Wild Carrot is often found in dry fields and along roadsides, flowering from May to October. Growing an average height of 1 to 3 feet, it has tiny white flowers arranged in compound umbels-flower clusters in which individual flower stalks arise from the center. These umbels average 3 to 5 inches across. The center flower is often purple and the leaves are very finely divided (tri-pinnate), arranged in an alternate pattern and embrace the stem with a sheathing base. The root is small, spindle-shaped with a strong aromatic carrot smell.
Distinctive features: Unlike Poison Hemlock and Water Hemlock, Wild Carrot has a solid stem which is covered with short coarse hair. Remember: “Queen Anne has hairy legs”!
For some really good detailed photos, check out this weed information website from Canada: http://www.weedinfo.ca/en/weed-index/view/id/DAUCA
The Carrot Museum also has some great information, including ancient folk lore regarding Wild Carrot: http://www.carrotmuseum.co.uk/queen.html
POISON HEMLOCK – Conium maculatum
Poison Hemlock is found in areas of moist fertile soil, in wooded lots, along fences and in waste areas. Unlike Wild Carrot, Poison Hemlock grows tall-between 3 to 6 feet high. It has small, white flowers in compound umbels with alternate, finely divided leaves with bases sheathing the stems. Poison Hemlock has a large taproot, white to yellow in colour. The entire plant is toxic and if you need to work with it, be sure to wear protective clothing.

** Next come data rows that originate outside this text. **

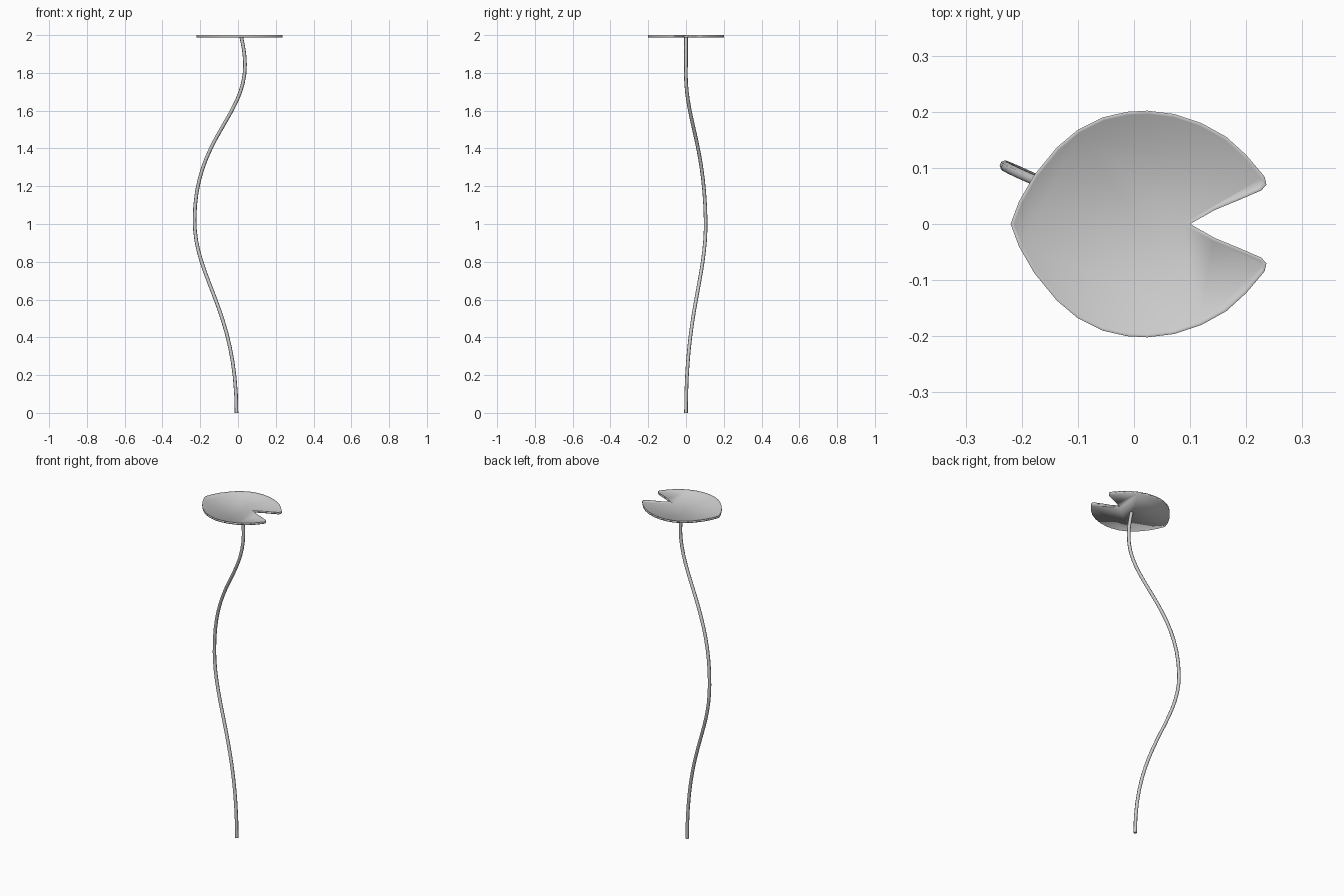
import bpy, bmesh

if "Cube" in bpy.data.objects:
    bpy.data.objects.remove(bpy.data.objects["Cube"])

# Stem: a smooth S-bend tube; each row is left handle, point, right handle
path = [((-0.008, 0, -0.1), (-0.008, 0, 0), (-0.008, 0, 0.55)),
        ((-0.23, 0.108, 0.71), (-0.23, 0.104, 1.02), (-0.23, 0.096, 1.45)),
        ((0.038, -0.012, 1.57), (0.037, 0, 1.84), (0.037, 0, 1.9)),
        ((0.026, 0, 1.95), (0.017, 0, 1.991), (0.012, 0, 2.01))]
curve = bpy.data.curves.new("stem", 'CURVE')
curve.dimensions = '3D'
curve.bevel_depth = 0.0095
curve.bevel_resolution = 2
curve.resolution_u = 16
curve.use_fill_caps = True
spline = curve.splines.new('BEZIER')
spline.bezier_points.add(len(path) - 1)
for point, (left, co, right) in zip(spline.bezier_points, path):
    point.handle_left_type = point.handle_right_type = 'FREE'
    point.handle_left, point.co, point.handle_right = left, co, right
stem = bpy.data.objects.new("stem", curve)
bpy.context.collection.objects.link(stem)

# Pad: half outline mirrored across y, from the pointed back to the notch
half = [(-0.205, 0.04), (-0.178, 0.087), (-0.138, 0.136), (-0.1, 0.168), (-0.056, 0.19),
        (-0.012, 0.2), (0.024, 0.202), (0.072, 0.196), (0.12, 0.18), (0.165, 0.155),
        (0.2, 0.123), (0.233, 0.084), (0.236, 0.07), (0.227, 0.06), (0.188, 0.043),
        (0.144, 0.025)]
outline = [(-0.22, 0)] + [(x, -y) for x, y in half] + [(0.1, 0)] + half[::-1]
bm = bmesh.new()
bottom = bm.faces.new([bm.verts.new((x, y, 1.988)) for x, y in outline])
ext = bmesh.ops.extrude_face_region(bm, geom=[bottom], use_keep_orig=True)["geom"]
bmesh.ops.translate(bm, verts=[v for v in ext if isinstance(v, bmesh.types.BMVert)],
                    vec=(0, 0, 0.012))
bmesh.ops.recalc_face_normals(bm, faces=bm.faces)

# Thin raised rim around a slightly sunken top
top = [f for f in ext if isinstance(f, bmesh.types.BMFace)]
bmesh.ops.inset_region(bm, faces=top, thickness=0.006, depth=-0.006, use_even_offset=True)
for f in bm.faces:
    f.smooth = True
mesh = bpy.data.meshes.new("leaf_pad")
bm.to_mesh(mesh)
bm.free()
pad = bpy.data.objects.new("leaf_pad", mesh)
bpy.context.collection.objects.link(pad)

Distinguishing features: The leaves have a mouse-like odor when crushed and are extremely nauseating when tasted. The stems are smooth, hollow and often covered with purple reddish spots or mottling.
The Noxious Weed website from Kings County, Washington has some good photos of Poison Hemlock:

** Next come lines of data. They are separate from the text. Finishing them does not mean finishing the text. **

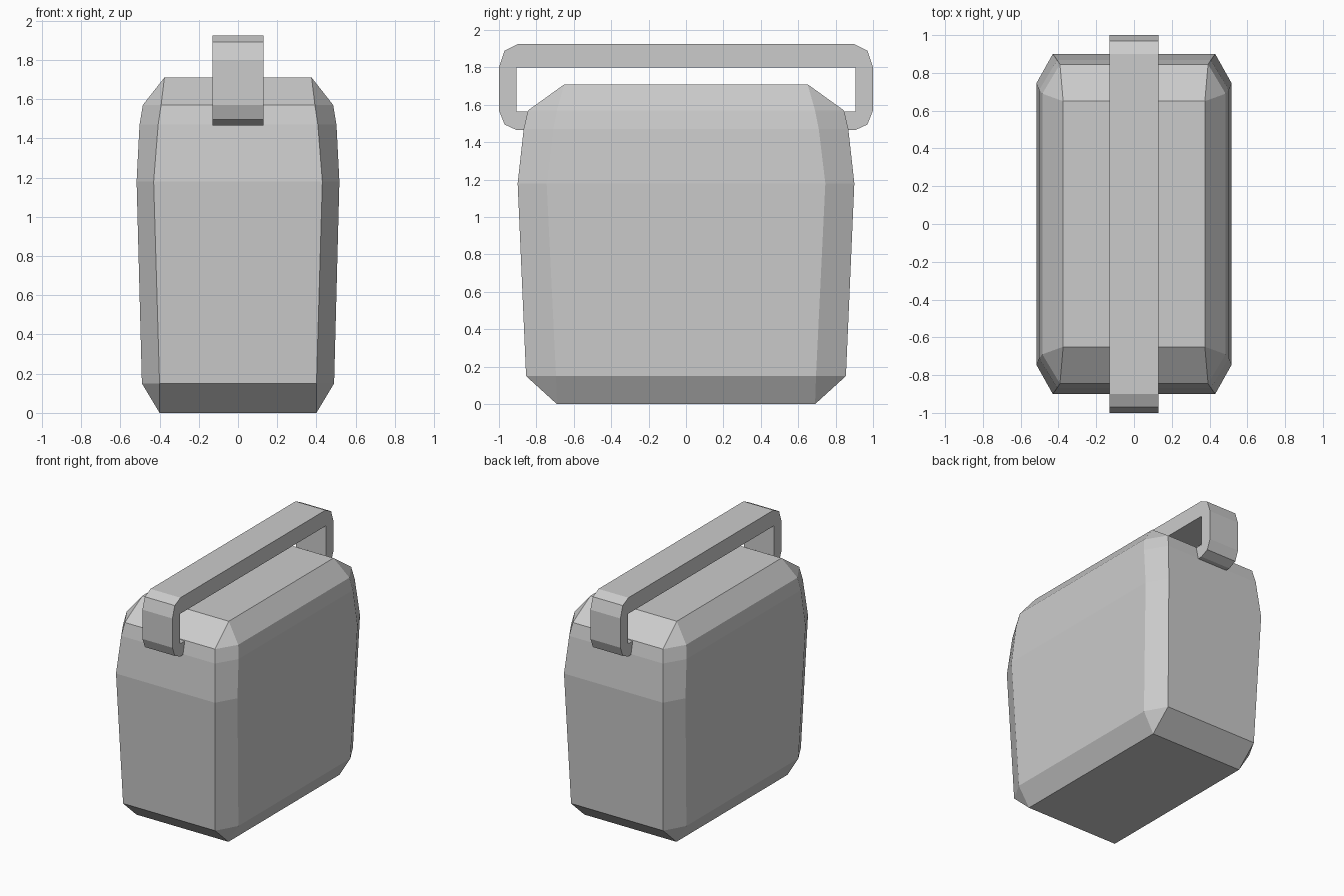
import bpy
import bmesh

cube = bpy.data.objects.get("Cube")
if cube:
    bpy.data.objects.remove(cube, do_unlink=True)

# Single light grey finish
grey = bpy.data.materials.new("light_grey")
grey.use_nodes = True
colour = (0.6, 0.6, 0.6, 1)
grey.diffuse_color = colour
grey.node_tree.nodes["Principled BSDF"].inputs["Base Color"].default_value = colour


def finish(bm, name):
    bmesh.ops.remove_doubles(bm, verts=bm.verts, dist=0.0001)
    bmesh.ops.recalc_face_normals(bm, faces=bm.faces)
    mesh = bpy.data.meshes.new(name)
    bm.to_mesh(mesh)
    bm.free()
    mesh.materials.append(grey)
    obj = bpy.data.objects.new(name, mesh)
    bpy.context.collection.objects.link(obj)
    return obj


def octagon(z, hx, hy, fx, fy):
    """Rectangle hx by hy whose corners are cut at fx and fy."""
    quarter = [(hx, fy), (fx, hy)]
    ring = quarter + [(-x, y) for x, y in reversed(quarter)]
    ring += [(-x, -y) for x, y in ring]
    return [(x, y, z) for x, y in ring]


# Body: stacked cut-corner sections, closing to plain rectangles at both ends
sections = [
    (0.0, 0.40, 0.69, 0.40, 0.69),
    (0.15, 0.49, 0.855, 0.40, 0.695),
    (1.18, 0.517, 0.90, 0.43, 0.745),
    (1.47, 0.502, 0.868, 0.407, 0.71),
    (1.57, 0.485, 0.845, 0.392, 0.69),
    (1.71, 0.375, 0.65, 0.375, 0.65),
]
bm = bmesh.new()
rings = [[bm.verts.new(p) for p in octagon(*s)] for s in sections]
for low, high in zip(rings, rings[1:]):
    for i in range(8):
        j = (i + 1) % 8
        bm.faces.new((low[i], low[j], high[j], high[i]))
bm.faces.new(rings[0])
bm.faces.new(rings[-1])
finish(bm, "body")

# Handle: bracket outline in the side plane, mirrored and extruded across
outer = [(0.82, 1.465), (0.905, 1.465), (0.97, 1.495), (1.0, 1.57),
         (1.0, 1.80), (0.97, 1.89), (0.90, 1.925)]
inner = [(0.905, 1.80), (0.905, 1.565), (0.82, 1.565)]
outline = outer + [(-y, z) for y, z in reversed(outer)]
outline += [(-y, z) for y, z in reversed(inner)] + inner
bm = bmesh.new()
side = bm.faces.new([bm.verts.new((-0.13, y, z)) for y, z in outline])
moved = bmesh.ops.extrude_face_region(bm, geom=[side])["geom"]
bmesh.ops.translate(bm, vec=(0.26, 0, 0),
                    verts=[v for v in moved if isinstance(v, bmesh.types.BMVert)])
finish(bm, "handle")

WATER HEMLOCK-Cicuta maculata
Water Hemlock grows in open wet areas such as marshes, along shores and sometimes in open swamps. Like Poison Hemlock, Water Hemlock grows tall-3 to 6 feet or higher, with flat or rounded white umbels, 2-5 inches wide. The leaves are alternate, pointed and lance-shaped with numerous teeth; they are sometimes red-tinged. The roots have fat tuber-like branches. One of the most poisonous plants in North America, even a small mouthful of Water Hemlock can kill an adult. Always wear protective clothing if you need to work with this plant.

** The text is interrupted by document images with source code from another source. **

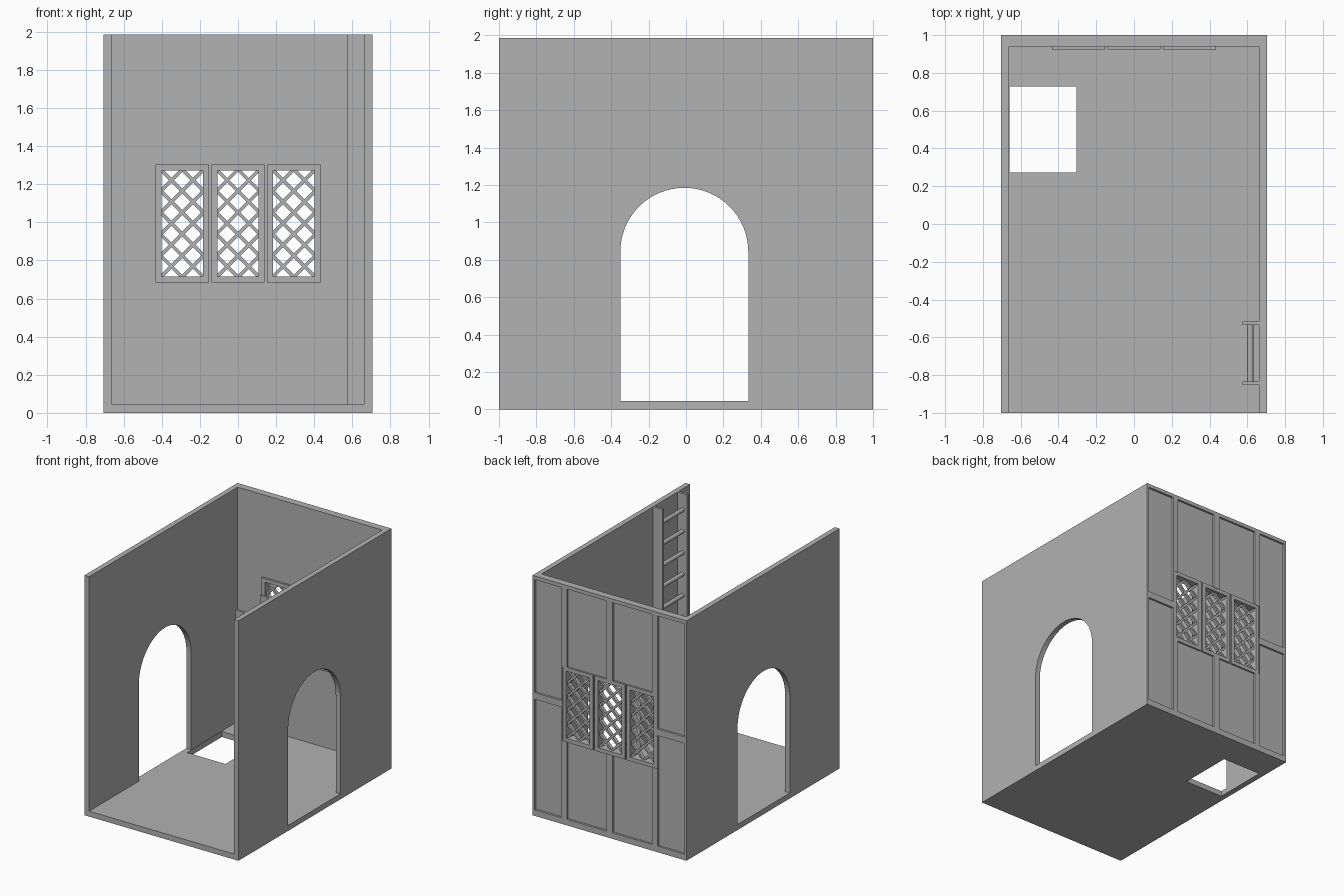
import bpy, bmesh, math
from mathutils import Matrix

if "Cube" in bpy.data.objects:
    bpy.data.objects.remove(bpy.data.objects["Cube"], do_unlink=True)

GREY = (0.445, 0.445, 0.445, 1.0)
stone = bpy.data.materials.new("plain grey")
stone.use_nodes = True
stone.diffuse_color = GREY
stone.node_tree.nodes["Principled BSDF"].inputs["Base Color"].default_value = GREY


def finish(name, bm):
    bmesh.ops.recalc_face_normals(bm, faces=bm.faces)
    mesh = bpy.data.meshes.new(name)
    bm.to_mesh(mesh)
    bm.free()
    mesh.materials.append(stone)
    obj = bpy.data.objects.new(name, mesh)
    bpy.context.collection.objects.link(obj)
    return obj


def box(name, xs, ys, zs, spin=0.0):
    """Box between limits, optionally spun about its own y axis."""
    bm = bmesh.new()
    lims = (xs, ys, zs)
    mid = [(a + b) / 2 for a, b in lims]
    size = [b - a for a, b in lims]
    m = Matrix.Translation(mid) @ Matrix.Rotation(spin, 4, 'Y') @ Matrix.Diagonal((*size, 1))
    bmesh.ops.create_cube(bm, size=1, matrix=m)
    return finish(name, bm)


def cut(target, cutter):
    """Subtract the cutter from the target and delete it."""
    mod = target.modifiers.new("cut", 'BOOLEAN')
    mod.operation, mod.solver, mod.object = 'DIFFERENCE', 'EXACT', cutter
    cutter.hide_render = True
    bpy.context.view_layer.objects.active = target
    bpy.ops.object.modifier_apply(modifier=mod.name)
    bpy.data.objects.remove(cutter, do_unlink=True)


# Room shell: floor and three walls, open at the front and top
W, H, FLOOR, INNER, BACK = 0.705, 1.985, 0.045, 0.662, 0.94
shell = box("room_shell", (-W, W), (-1, 1), (0, H))
cut(shell, box("inside_cutter", (-INNER, INNER), (-1.5, BACK), (FLOOR, 2.5)))

# Arched doorway through both side walls
R, ARCH_Y, SPRING = 0.342, -0.009, 0.843
profile = [(ARCH_Y - R, FLOOR), (ARCH_Y + R, FLOOR)]
profile += [(ARCH_Y + R * math.cos(math.pi * i / 32), SPRING + R * math.sin(math.pi * i / 32))
            for i in range(33)]
bm = bmesh.new()
face = bm.faces.new([bm.verts.new((-1, y, z)) for y, z in profile])
side = bmesh.ops.extrude_face_region(bm, geom=[face])["geom"]
bmesh.ops.translate(bm, vec=(2, 0, 0), verts=[v for v in side if isinstance(v, bmesh.types.BMVert)])
cut(shell, finish("arch_cutter", bm))

# Hatch in the floor
cut(shell, box("hatch_cutter", (-0.658, -0.305), (0.272, 0.728), (-0.1, 0.2)))

# Recessed panels on the outside of the back wall
PANEL_Y, Z0, Z1 = 0.983, 0.05, 1.955
WIN_Z0, WIN_Z1 = 0.685, 1.305
for s in (-1, 1):
    outer = sorted((s * 0.44, s * 0.685))
    inner = sorted((s * 0.027, s * 0.39))
    for xs, zs in ((outer, (Z0, 0.965)), (outer, (1.02, Z1)),
                   (inner, (Z0, WIN_Z0 + 0.01)), (inner, (WIN_Z1 - 0.01, Z1))):
        cut(shell, box("panel_cutter", xs, (PANEL_Y, 1.1), zs))
cut(shell, box("window_bay_cutter", (-0.43, 0.43), (PANEL_Y, 1.1), (WIN_Z0 + 0.005, WIN_Z1 - 0.005)))

# Three lattice windows
HW, HH, BORDER, PITCH, BAR = 0.14, 0.31, 0.032, 0.113, 0.018
ZC = (WIN_Z0 + WIN_Z1) / 2
for name, cx in (("right", -0.293), ("middle", 0.0), ("left", 0.293)):
    hw, hh = HW - BORDER, HH - BORDER
    hole = ((cx - hw, cx + hw), (0.8, 1.2), (ZC - hh, ZC + hh))
    frame = box(name + "_window_frame", (cx - HW, cx + HW), (0.925, 0.997), (WIN_Z0, WIN_Z1))
    cut(shell, box("window_cutter", *hole))
    cut(frame, box("frame_cutter", *hole))
    for s in (-1, 1):
        for k in range(-4, 4):
            # Diagonal bar z = s * x + c, clipped to the opening
            c = PITCH * (k + 0.5)
            ends = sorted(((-hh - c) / s, (hh - c) / s))
            lo, hi = max(-hw, ends[0]), min(hw, ends[1])
            if hi - lo < 0.01:
                continue
            mx = (lo + hi) / 2
            mz = ZC + s * mx + c
            half = (hi - lo) / math.sqrt(2) + BAR / 2
            box(name + "_lattice_bar", (cx + mx - half, cx + mx + half), (0.947, 0.975),
                (mz - BAR / 2, mz + BAR / 2), -s * math.pi / 4)

# Ladder on the left wall near the front
for name, y in (("front", -0.844), ("back", -0.525)):
    box(name + "_ladder_rail", (0.575, INNER), (y - 0.009, y + 0.009), (FLOOR, H))
for i in range(10):
    bm = bmesh.new()
    m = Matrix.Translation((0.616, -0.685, 1.85 - 0.177 * i)) @ Matrix.Rotation(math.pi / 2, 4, 'X')
    bmesh.ops.create_cone(bm, cap_ends=True, segments=12, radius1=0.017, radius2=0.017,
                          depth=0.315, matrix=m)
    rung = finish("ladder_rung", bm)
    bpy.ops.object.select_all(action='DESELECT')
    rung.select_set(True)
    bpy.context.view_layer.objects.active = rung
    bpy.ops.object.shade_smooth_by_angle(angle=math.radians(40))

In Amy Stewart’s book, “Wicked Plants”, she tells of two brothers who, in the 1990’s during a hike, mistakenly identified Water Hemlock for Wild Ginseng. One man ate three bites and died several hours later, while the other took only one nibble, developed seizures but survived. She also notes that the roots have a slightly sweet taste, which may make the plant seem edible.
Distinctive features: The whole plant has a ragged look. The stems are hollow, smooth and branching, often with purple reddish mottling. The lower part of the stem is chambered.
This site has some good photos of Water Hemlock:
If you feel called to work with the medicinal properties of Wild Carrot or wish to wildcraft other edible members of the Apiaceae family, consider taking a class taught by an experienced teacher which includes hands-on plant identification as part of the course work. While field guides are extremely helpful tools in plant identification, it is important to be introduced to the members of this family face-to-face by a knowledgeable instructor to avoid a potentially deadly mishap.
This information is offered for educational purposes and is not intended to take the place of personalized medical care from a trained healthcare professional. The reader assumes all risk when utilizing the above information.
Copyright© 2013 Louise Harmon
All Rights Reserved
-Alternative Nature On-Line Herbal- Wild Carrot:
-Foraging Texas: Queen Anne’s Lace/Wild Carrot:
-Virginia Tech Weed Identification Guide-Wild Carrot or Queen Anne’s Lace: Daucus carota: http://www.ppws.vt.edu/scott/weed_id/dauca.htm
-Stewart, Amy. Wicked Plants. Chapel Hill: Algonquin Books of Chapel Hill, 2009. Print.
-Wildflowers and Weeds-members of the Apiaceae family: http://www.wildflowers-and-weeds.com/Plant_Families/Apiaceae.htm